Prague, Sept 19 (CTK) – Czechs are starting to approach applied arts as an alternative investment opportunity, in addition to real estate, land, gold and plastic arts, daily Hospodarske noviny (HN) wrote on Tuesday.

“In the world, the trade in applied arts flourishes and is as lucrative as that in plastic arts, because even non-insiders know the cultural and investment value of such artifacts.
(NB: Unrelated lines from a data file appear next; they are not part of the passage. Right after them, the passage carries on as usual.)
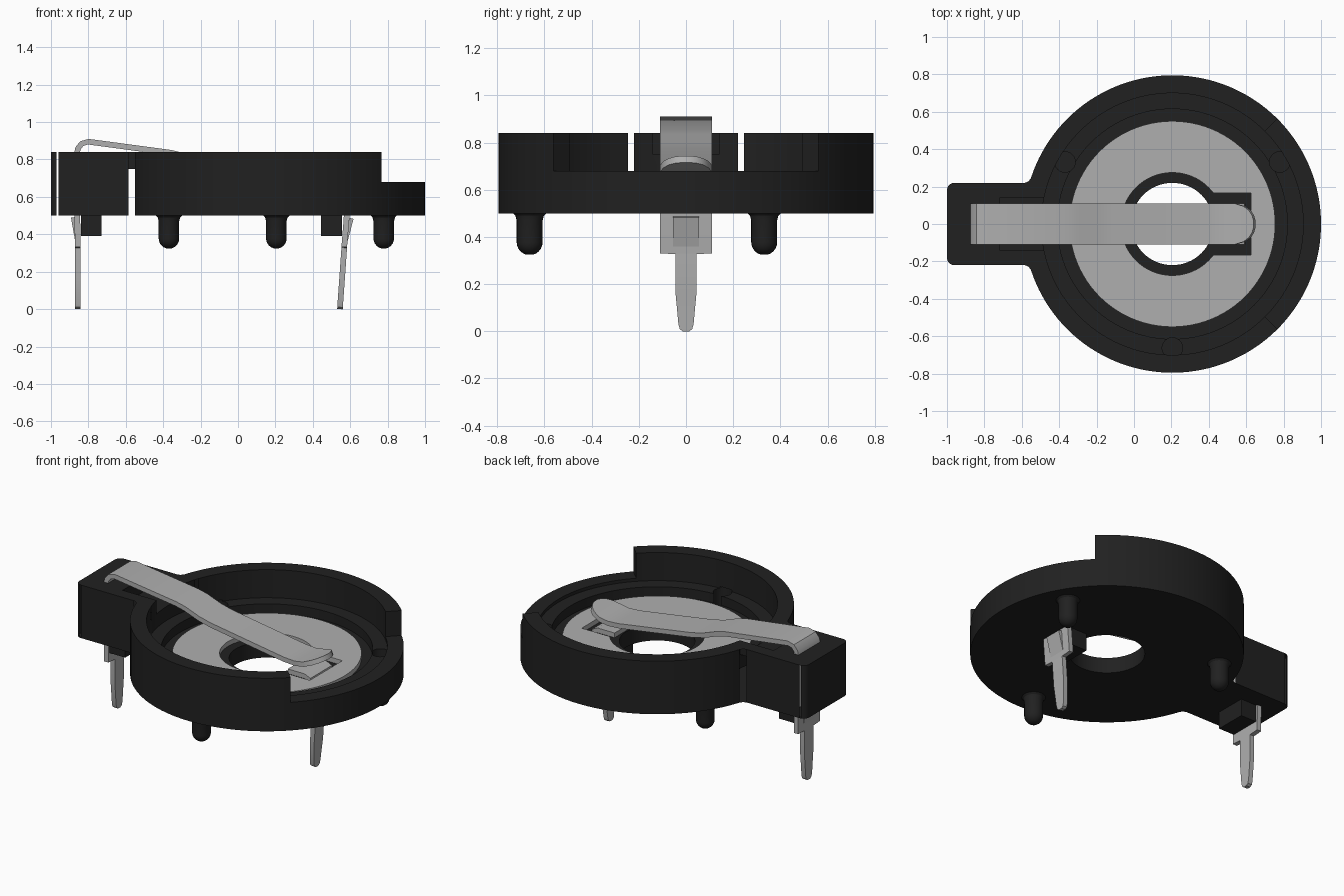
import bpy, bmesh, math
from mathutils import Vector

cube = bpy.data.objects.get("Cube")
if cube:
    bpy.data.objects.remove(cube, do_unlink=True)

CX = 0.205  # centre of the round holder


def material(name, value, rough):
    m = bpy.data.materials.new(name)
    m.use_nodes = True
    m.diffuse_color = (value, value, value, 1)
    b = m.node_tree.nodes["Principled BSDF"]
    b.inputs["Base Color"].default_value = (value, value, value, 1)
    b.inputs["Roughness"].default_value = rough
    return m


BLACK = material("black plastic", 0.015, 0.6)
METAL = material("light grey metal", 0.43, 0.5)


def finish(name, bm, mat):
    bmesh.ops.recalc_face_normals(bm, faces=bm.faces)
    me = bpy.data.meshes.new(name)
    bm.to_mesh(me)
    bm.free()
    me.materials.append(mat)
    me.shade_smooth()
    me.set_sharp_from_angle(angle=math.radians(30))
    ob = bpy.data.objects.new(name, me)
    bpy.context.collection.objects.link(ob)
    return ob


def prism(name, pts, z0, z1, mat=BLACK):
    """Extrude a flat outline between two heights."""
    bm = bmesh.new()
    f = bm.faces.new([bm.verts.new((x, y, z0)) for x, y in pts])
    ext = bmesh.ops.extrude_face_region(bm, geom=[f])["geom"]
    bmesh.ops.translate(bm, vec=(0, 0, z1 - z0),
                        verts=[v for v in ext if isinstance(v, bmesh.types.BMVert)])
    return finish(name, bm, mat)


def arc(cx, cy, r, degrees):
    return [(cx + r * math.cos(math.radians(a)), cy + r * math.sin(math.radians(a))) for a in degrees]


def circle(r, n=96, cx=CX, cy=0):
    return arc(cx, cy, r, [360 * i / n for i in range(n)])


def rect(x0, x1, w):
    return [(x0, -w), (x1, -w), (x1, w), (x0, w)]


def cut(ob, cutters):
    """Subtract the cutters, bake the result and drop the cutters."""
    for c in cutters:
        c.hide_render = True
        mod = ob.modifiers.new("cut", 'BOOLEAN')
        mod.operation, mod.solver, mod.object = 'DIFFERENCE', 'EXACT', c
    bpy.context.view_layer.update()
    dg = bpy.context.evaluated_depsgraph_get()
    me = bpy.data.meshes.new_from_object(ob.evaluated_get(dg))
    ob.modifiers.clear()
    ob.data = me
    for c in cutters:
        bpy.data.objects.remove(c, do_unlink=True)
    me.shade_smooth()
    me.set_sharp_from_angle(angle=math.radians(30))


def strip(name, path, t=0.03, mat=METAL):
    """Bent sheet metal: path of (x, z, half width)."""
    bm = bmesh.new()
    rows = []
    for i, (x, z, w) in enumerate(path):
        a, b = path[max(i - 1, 0)], path[min(i + 1, len(path) - 1)]
        d = Vector((b[0] - a[0], 0, b[1] - a[1])).normalized()
        n = Vector((-d.z, 0, d.x)) * t / 2
        p = Vector((x, 0, z))
        side = Vector((0, w, 0))
        rows.append([bm.verts.new(q) for q in (p + n - side, p + n + side, p - n + side, p - n - side)])
    for r, s in zip(rows, rows[1:]):
        for k in range(4):
            bm.faces.new((r[k], r[(k + 1) % 4], s[(k + 1) % 4], s[k]))
    bm.faces.new(rows[0])
    bm.faces.new(rows[-1])
    return finish(name, bm, mat)


# Holder body outline: round cup with a terminal block on its right side
edge = math.degrees(math.asin(0.245 / 0.795))
half = arc(CX, 0, 0.795, [(180 - edge) * i / 60 for i in range(61)])
half += [(-0.565, 0.227), (-0.585, 0.22)]
half += arc(-0.96, 0.18, 0.04, range(90, 181, 15))
outline = half + [(x, -y) for x, y in reversed(half[1:])]
body = prism("holder_body", outline, 0.5, 0.84)

# Pocket wall has vertices at the edges of the narrow side slits
s0, s1 = (math.degrees(math.asin(y / 0.70)) for y in (0.22, 0.245))
angles = [i * 4 for i in range(90) if abs(abs(i * 4 - 180) - 20) > 2]
angles = sorted(angles + [180 - s0, 180 - s1, 180 + s0, 180 + s1])
cutters = [
    prism("pocket_cutter", arc(CX, 0, 0.70, angles), 0.66, 1.0),
    prism("floor_cutter", circle(0.615), 0.60, 1.0),
    prism("hole_cutter", circle(0.22, 64), 0.3, 1.0),
    prism("low_rim_cutter", [(CX, 0), (CX + 2, -2), (CX + 2, 2)], 0.68, 1.1),
    prism("channel_cutter", rect(-0.72, -0.40, 0.14), 0.75, 1.0),
]
peg_spots = arc(CX, 0, 0.663, (30, 150, 270))
for x, y in peg_spots:
    cutters.append(prism("peg_hole_cutter", circle(0.055, 24, x, y), 0.54, 0.67))
cut(body, cutters)

# Open the slits beside the terminal block
bm = bmesh.new()
bm.from_mesh(body.data)
slits = []
for f in bm.faces:
    c = f.calc_center_median()
    if abs(f.normal.z) < 0.1 and c.x < -0.4 and all(0.218 < abs(v.co.y) < 0.247 for v in f.verts):
        if max(v.co.x for v in f.verts) - min(v.co.x for v in f.verts) < 0.1:
            slits.append(f)
bmesh.ops.delete(bm, geom=slits, context='FACES')
bm.to_mesh(body.data)
bm.free()

# Rounded locating pegs
profile = [(0.075, 0.505), (0.06, 0.49), (0.055, 0.47)]
profile += [(0.055 * math.cos(a), 0.378 - 0.055 * math.sin(a))
            for a in [math.pi / 2 * i / 6 for i in range(6)]]
for i, (px, py) in enumerate(peg_spots):
    bm = bmesh.new()
    n = 24
    rings = [[bm.verts.new((px + r * math.cos(2 * math.pi * k / n), py + r * math.sin(2 * math.pi * k / n), z))
              for k in range(n)] for r, z in profile]
    for a, b in zip(rings, rings[1:]):
        for k in range(n):
            bm.faces.new((a[k], a[(k + 1) % n], b[(k + 1) % n], b[k]))
    bm.faces.new(rings[0])
    bm.faces.new(rings[-1])
    finish(f"locating_peg_{i + 1}", bm, BLACK)

# Blocks behind the pins
prism("right_pin_block", rect(-0.84, -0.73, 0.10), 0.39, 0.505)
prism("left_pin_block", rect(0.445, 0.555, 0.10), 0.39, 0.505)

# Lower contact plate with a round hole and a tab slot
plate = prism("lower_contact_plate", circle(0.55), 0.601, 0.632, METAL)
cut(plate, [prism("plate_hole_cutter", circle(0.275, 64), 0.5, 0.8),
            prism("plate_slot_cutter", rect(CX, 0.625, 0.165), 0.5, 0.8)])

# Upper spring contact, running from its pin up and over to the rounded tip
strip("upper_spring_contact", [
    (-0.857, 0.0, 0.012), (-0.857, 0.01, 0.026), (-0.857, 0.03, 0.032), (-0.857, 0.17, 0.045),
    (-0.857, 0.328, 0.045), (-0.857, 0.332, 0.11), (-0.86, 0.6, 0.11), (-0.865, 0.82, 0.11),
    (-0.855, 0.86, 0.11), (-0.835, 0.885, 0.11), (-0.80, 0.895, 0.11), (-0.36, 0.836, 0.11),
    (-0.30, 0.822, 0.11), (-0.20, 0.785, 0.11), (-0.12, 0.766, 0.11), (0.40, 0.685, 0.11),
    (0.48, 0.68, 0.11), (0.54, 0.69, 0.11), (0.59, 0.708, 0.095), (0.62, 0.72, 0.072),
    (0.637, 0.727, 0.045), (0.645, 0.73, 0.015)])

# Lower contact tab and pin
strip("lower_contact_pin", [
    (0.43, 0.617, 0.11), (0.55, 0.617, 0.11), (0.578, 0.605, 0.11), (0.583, 0.57, 0.11),
    (0.58, 0.48, 0.11), (0.568, 0.332, 0.11), (0.568, 0.328, 0.045), (0.557, 0.17, 0.045),
    (0.547, 0.03, 0.032), (0.546, 0.01, 0.026), (0.545, 0.0, 0.012)])

# Retaining barbs on the pins
strip("right_pin_barb", [(-0.883, 0.49, 0.055), (-0.86, 0.36, 0.055)], 0.02)
strip("left_pin_barb", [(0.608, 0.485, 0.055), (0.575, 0.36, 0.055)], 0.02)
In the Czech Republic, people are only learning to look at applied arts as a chance to invest,” Irena Velkova, from the Sypka auction house, is quoted as saying.

Sypka is known for having sold an armchair, which Slovenian architect Josip Plecnik deigned for the first Czechoslovak president, Tomas Garrigue Masaryk, for almost 1.5 million crowns last year.

Similar investments mushroomed in the country after the financial crisis as an alternative to the purchase of shares or bonds and a way to spread the financial risk favourably, HN writes.

There are no statistics showing how large the applied arts market is in the Czech Republic, the paper writes, adding that billions of crowns are annually spent on the plastic and fine arts market, which is close to applied arts by its nature.

Most of the fine arts purchases are private investments, with funds’ acquisitions making up a mere fraction of the trade turnover, the paper writes.

Applied art can be interesting for both its uniqueness and lucrativeness, the daily continues.

For the investors, the main criterion is whether they like the artifact on offer. Experts among them also assess artifacts based on their author, provenience and former users, the paper writes, citing Jan Jaros, from the Cohn Auction house.

The above practice helps artifacts “build each a story of its own,” optimally one supported with period photos and other pieces of evidence that raise its investment value, HN writes.

Some investors may feel discouraged by the length of the investment. Applied arts items should advisably be kept for several years at least, no matter if they are old or contemporary pieces.

Moreover, the investments in applied arts is quite risky, since the development of the prices can hardly be anticipated, and sometimes it is hard to find buyers, the daily writes.

“It is a very speculative branch. Several interesting achievements by a concrete author…are enough for the prices to hike all of a sudden,” said Jaros, who was recently shocked by the soaring popularity of the aluminium wall tiles from the stations on the A line of the Prague metro.

Also risky is the purchasing of contemporary young authors who might but need not become successful one day.

Maybe this is why buyers prefer older items, HN writes.

“The prices of items such as Cubist furniture, accessories from the late 1950s and items from the 1930s have extraordinarily increased recently,” Velkova said.